The Governor who held a meeting with 84 principals in the state at the Multipurpose Hall of the Government House in Maiduguri, the state capital on Sunday, October 11, attributed this inadequacy to the poor quality of education being received from primary and secondary schools in the state.
He added that high school leavers in the state who get admitted into tertiary institutions still struggle to keep up with their academics as a result of the substandard education they have received while growing up.
In his words, “Education is the bedrock of any development.
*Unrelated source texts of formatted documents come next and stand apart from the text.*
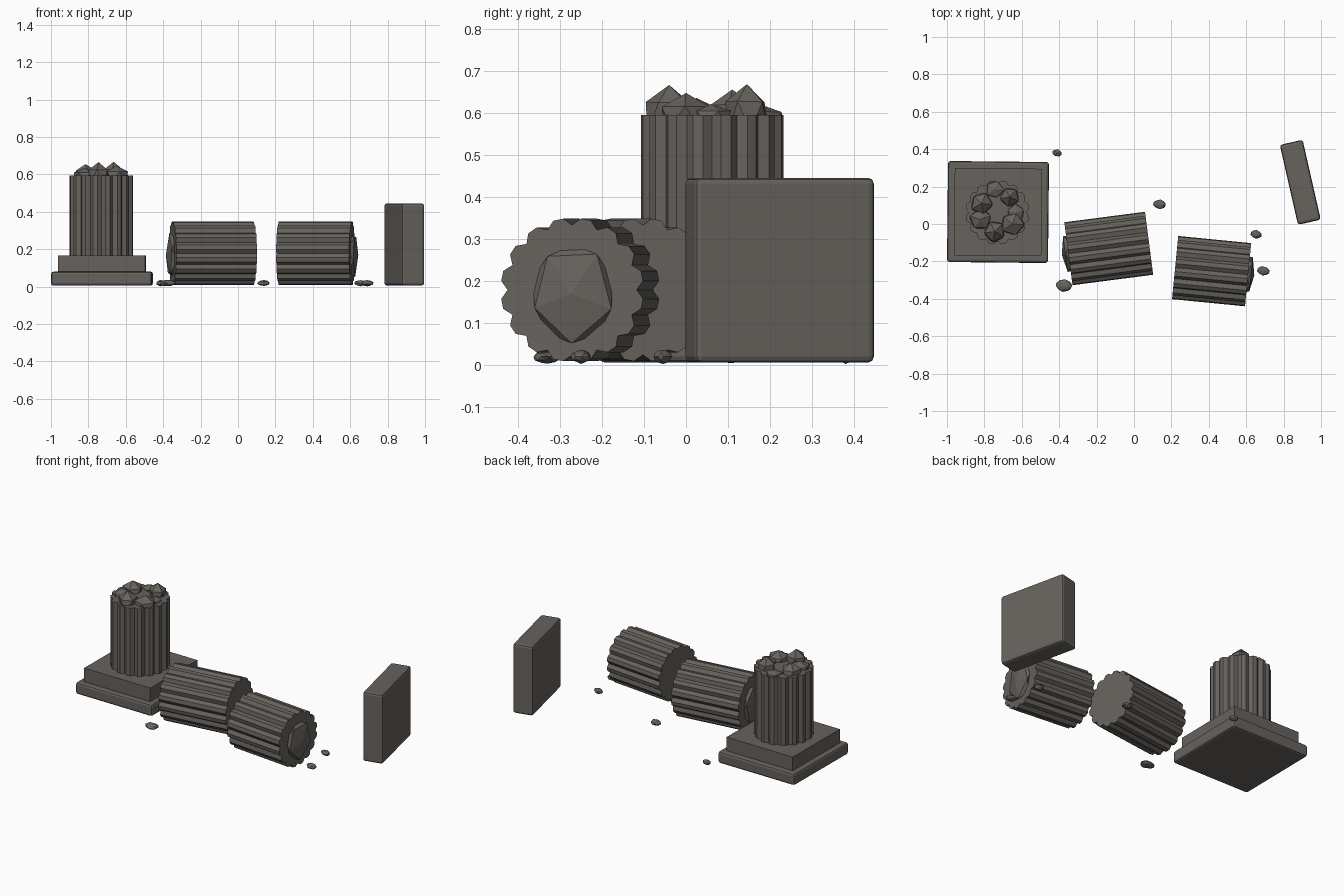
import bpy, bmesh, math, random
from mathutils import Matrix, Vector

cube = bpy.data.objects.get("Cube")
if cube:
    bpy.data.objects.remove(cube, do_unlink=True)

stone = bpy.data.materials.new("weathered_stone")
stone.use_nodes = True
COLOR = (0.135, 0.122, 0.11, 1)
stone.diffuse_color = COLOR
stone.node_tree.nodes["Principled BSDF"].inputs["Base Color"].default_value = COLOR


def finish(name, bm, matrix):
    bmesh.ops.recalc_face_normals(bm, faces=bm.faces)
    mesh = bpy.data.meshes.new(name)
    bm.to_mesh(mesh)
    bm.free()
    mesh.materials.append(stone)
    obj = bpy.data.objects.new(name, mesh)
    obj.matrix_world = matrix
    bpy.context.collection.objects.link(obj)
    return obj


def block(name, center, size, turn=0, bevel=0.0):
    bm = bmesh.new()
    bmesh.ops.create_cube(bm, size=1)
    bmesh.ops.scale(bm, vec=size, verts=bm.verts)
    obj = finish(name, bm, Matrix.Translation(center) @ Matrix.Rotation(math.radians(turn), 4, 'Z'))
    if bevel:
        mod = obj.modifiers.new("worn_edges", 'BEVEL')
        mod.width = bevel
        mod.segments = 2
    return obj


def fluted_drum(name, matrix, length, radius=0.171, flutes=16):
    """Fluted shaft along local z: a flat land and a V groove per flute."""
    bm = bmesh.new()
    ring = []
    step = math.tau / flutes
    for i in range(flutes):
        for offset, r in ((0, 0.905), (0.32, 1), (0.68, 1)):
            a = (i + offset) * step
            ring.append(bm.verts.new((radius * r * math.cos(a), radius * r * math.sin(a), -length / 2)))
    cap = bm.faces.new(ring)
    side = bmesh.ops.extrude_face_region(bm, geom=[cap], use_keep_orig=True)["geom"]
    top = [v for v in side if isinstance(v, bmesh.types.BMVert)]
    bmesh.ops.translate(bm, vec=(0, 0, length), verts=top)
    return finish(name, bm, matrix)


def rock(name, center, size, seed, turn=0, jitter=0.12, detail=1):
    """Rough faceted stone."""
    rng = random.Random(seed)
    bm = bmesh.new()
    bmesh.ops.create_icosphere(bm, subdivisions=detail, radius=1)
    for v in bm.verts:
        v.co *= 1 + rng.uniform(-jitter, jitter)
    bmesh.ops.scale(bm, vec=size, verts=bm.verts)
    return finish(name, bm, Matrix.Translation(center) @ Matrix.Rotation(math.radians(turn), 4, 'Z'))


# Standing broken column on its stepped base
block("plinth", (-0.727, 0.064, 0.043), (0.54, 0.54, 0.075), -0.6, 0.014)
block("upper_step", (-0.727, 0.064, 0.123), (0.467, 0.467, 0.087), -0.6)
fluted_drum("standing_shaft", Matrix.Translation((-0.73, 0.062, 0.38)), 0.43)

# Jagged break: x, y, radius, peak height
BREAK = [(-0.745, 0.185, 0.052, 0.617), (-0.665, 0.145, 0.056, 0.67), (-0.63, 0.06, 0.05, 0.622),
         (-0.65, 0.0, 0.068, 0.645), (-0.745, -0.04, 0.064, 0.67), (-0.82, 0.025, 0.062, 0.635),
         (-0.815, 0.11, 0.064, 0.656)]
for i, (x, y, r, peak) in enumerate(BREAK):
    rock(f"broken_chunk_{i + 1}", (x, y, 0.59), (r, r, peak - 0.59), i + 3, i * 47, 0.06)


# Fallen drums, each with a broken core bulging from its outer end
def fallen(name, center, angle, length, end):
    place = (Matrix.Translation(center) @ Matrix.Rotation(math.radians(angle), 4, 'Z')
             @ Matrix.Rotation(math.pi / 2, 4, 'Y'))
    fluted_drum(name, place, length)
    core = rock(name + "_broken_core", (0, 0, 0), (0.125, 0.11, 0.035), 5, 0, 0.06)
    core.matrix_world = place @ Matrix.Translation((0.01, 0, end * length / 2))


fallen("fallen_drum_left", (-0.135, -0.131, 0.178), 7.4, 0.435, -1)
fallen("fallen_drum_right", (0.415, -0.252, 0.178), -5.6, 0.392, 1)

# Upright slab
block("upright_slab", (0.889, 0.223, 0.225), (0.125, 0.438, 0.44), 12.8, 0.014)

# Scattered pebbles: x, y, radius
PEBBLES = [(-0.412, 0.38, 0.026), (0.138, 0.105, 0.034), (0.653, -0.055, 0.029),
           (0.692, -0.25, 0.033), (-0.375, -0.33, 0.044)]
for i, (x, y, r) in enumerate(PEBBLES):
    rock(f"pebble_{i + 1}", (x, y, 0.019), (r, r * 0.72, 0.016), i + 20, -10, 0.1, 2)
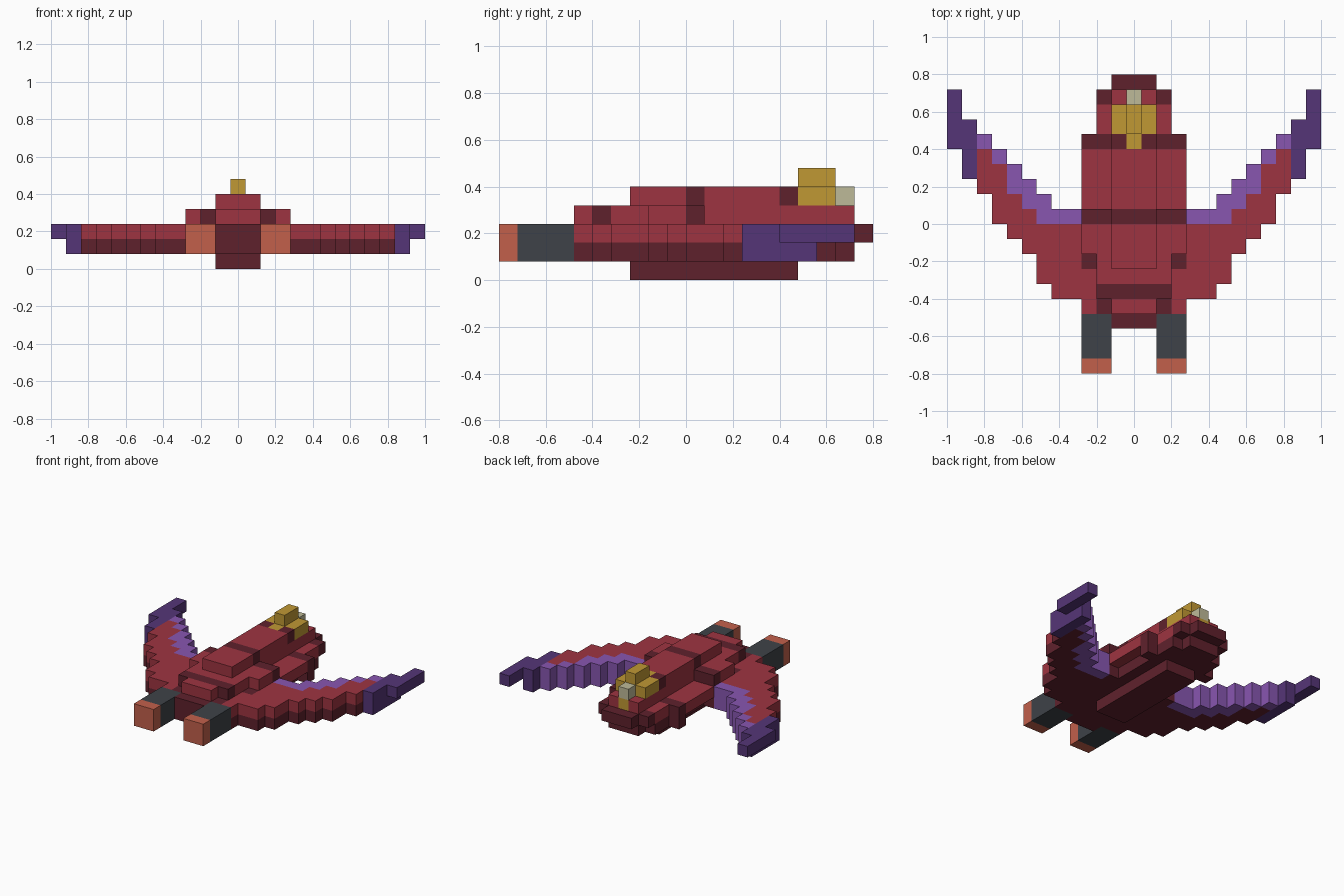
import bpy, bmesh

U = 0.08  # edge of one block

cube = bpy.data.objects.get("Cube")
if cube:
    bpy.data.objects.remove(cube, do_unlink=True)


def material(name, rgb):
    lin = [((c / 255 + 0.055) / 1.055) ** 2.4 for c in rgb] + [1.0]
    m = bpy.data.materials.new(name)
    m.use_nodes = True
    m.diffuse_color = lin
    m.node_tree.nodes["Principled BSDF"].inputs["Base Color"].default_value = lin
    return m


RED = material("red", (158, 52, 65))
DARK = material("dark_red", (95, 33, 44))
GREY = material("charcoal", (62, 66, 72))
ORANGE = material("orange", (194, 96, 75))
GOLD = material("gold", (192, 152, 52))
PALE = material("pale_glass", (190, 186, 152))
LILAC = material("light_purple", (136, 86, 176))
PURPLE = material("dark_purple", (85, 53, 119))


def part(name, mat, boxes):
    """One object from boxes (x0, x1, y0, y1, z0, z1) measured in blocks."""
    bm = bmesh.new()
    for x0, x1, y0, y1, z0, z1 in boxes:
        geo = bmesh.ops.create_cube(bm, size=1.0)
        bmesh.ops.scale(bm, verts=geo["verts"], vec=((x1 - x0) * U, (y1 - y0) * U, (z1 - z0) * U))
        bmesh.ops.translate(bm, verts=geo["verts"],
                            vec=((x0 + x1) * U / 2, (y0 + y1) * U / 2, (z0 + z1) * U / 2))
    mesh = bpy.data.meshes.new(name)
    bm.to_mesh(mesh)
    bm.free()
    mesh.materials.append(mat)
    bpy.context.collection.objects.link(bpy.data.objects.new(name, mesh))


def mid(hw, y0, y1, z0, z1):
    """Box centred on x = 0 with half width hw."""
    return [(-hw, hw, y0, y1, z0, z1)]


def pair(x0, x1, y0, y1, z0, z1):
    """Box and its mirror image."""
    return [(x0, x1, y0, y1, z0, z1), (-x1, -x0, y0, y1, z0, z1)]


# Underside
part("keel", DARK, mid(1.5, -3, 6, 0, 1))
part("belly", DARK, mid(3.5, -6, 1, 1, 2) + mid(2.5, 1, 5, 1, 2) + mid(3.5, 5, 6, 1, 2)
     + mid(2.5, 6, 8, 1, 2) + mid(1.5, 8, 9, 1, 2))
part("tail_plate", DARK, mid(1.5, -7, -6, 1, 3))
part("nose", DARK, mid(1.5, 9, 10, 2, 3))

# Main deck with dark trim
part("deck", RED, mid(1.5, -6, 9, 2, 3)
     + pair(1.5, 2.5, -5, 0, 2, 3) + pair(1.5, 3.5, 1, 5, 2, 3) + pair(1.5, 2.5, 6, 8, 2, 3)
     + pair(2.5, 3.5, -6, -3, 2, 3) + pair(2.5, 3.5, -2, 0, 2, 3))
part("deck_trim", DARK, pair(1.5, 2.5, -6, -5, 2, 3) + pair(2.5, 3.5, -3, -2, 2, 3)
     + pair(1.5, 3.5, 0, 1, 2, 3) + pair(1.5, 3.5, 5, 6, 2, 3) + pair(1.5, 2.5, 8, 9, 2, 3))

# Raised back
part("back", RED, mid(1.5, -6, -5, 3, 4) + mid(2.5, -4, -2, 3, 4) + mid(3.5, -2, 0, 3, 4)
     + mid(1.5, 1, 8, 3, 4) + pair(0.5, 1.5, 8, 9, 3, 4))
part("back_bands", DARK, mid(2.5, -5, -4, 3, 4) + mid(3.5, 0, 1, 3, 4))
part("spine", RED, mid(1.5, -3, 0, 4, 5) + mid(1.5, 1, 5, 4, 5))
part("spine_bands", DARK, mid(1.5, 0, 1, 4, 5) + pair(0.5, 1.5, 5, 6, 4, 5))

# Cockpit
part("canopy", GOLD, mid(0.5, 5, 6, 4, 5) + mid(1.5, 6, 8, 4, 5) + mid(0.5, 6, 8, 5, 6)
     + mid(0.5, 8, 9, 3, 4))
part("canopy_glass", PALE, mid(0.5, 8, 9, 4, 5))

# Engines
part("engine_tubes", GREY, pair(1.5, 3.5, -9, -6, 1, 3))
part("engine_nozzles", ORANGE, pair(1.5, 3.5, -10, -9, 1, 3))

# Stepped wings: x start, x end, trailing edge, edge strip start, leading edge
steps = [(3.5, 5.5, -5, 0, 1), (5.5, 6.5, -4, 0, 2), (6.5, 7.5, -2, 1, 3),
         (7.5, 8.5, -1, 2, 4), (8.5, 9.5, 0, 4, 5), (9.5, 10.5, 2, 5, 6)]
top, under, edge = [], [], []
for x0, x1, back, strip, front in steps:
    top += pair(x0, x1, back, strip, 2, 3)
    under += pair(x0, x1, back, strip, 1, 2)
    edge += pair(x0, x1, strip, front, 1, 3)
part("wing_tops", RED, top)
part("wing_undersides", DARK, under)
part("wing_edges", LILAC, edge)
part("wing_tips", PURPLE, pair(10.5, 11.5, 3, 7, 1, 3) + pair(11.5, 12.5, 5, 9, 2, 3))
Without functional educational system, we shall continue to experience this Boko Haram insurgency in Borno.
“Look at the kind of students we are graduating from our public secondary schools, most of them do not qualify for admission into universities, even those who get admitted find it very difficult to cope.
“There is a general decline in the standard of education in public institutions all over the country. There is the lack of qualified teachers, inadequate teaching facilities, poor maintenance culture, general decay of infrastructure, Government’s inability to ensure monitoring and evaluation, centralised control by the ministry, unnecessary bureaucracy, and irregular training and retraining of teachers and other essential staff. There is poor data management and indiscipline amongst the major problems affecting the public school system.”
The Governor, therefore, appealed to the school administrators to open up on the challenges confronting the performance of students. He further directed the immediate reintroduction of the common entrance examination for primary six pupils, while insisting that only pupils who pass the examination by securing a cut-off mark, should be eligible for admission into the first year of junior secondary schools.
Reacting to this, the principals attributed the poor academic performance in the state to the faulty foundations of most school leavers.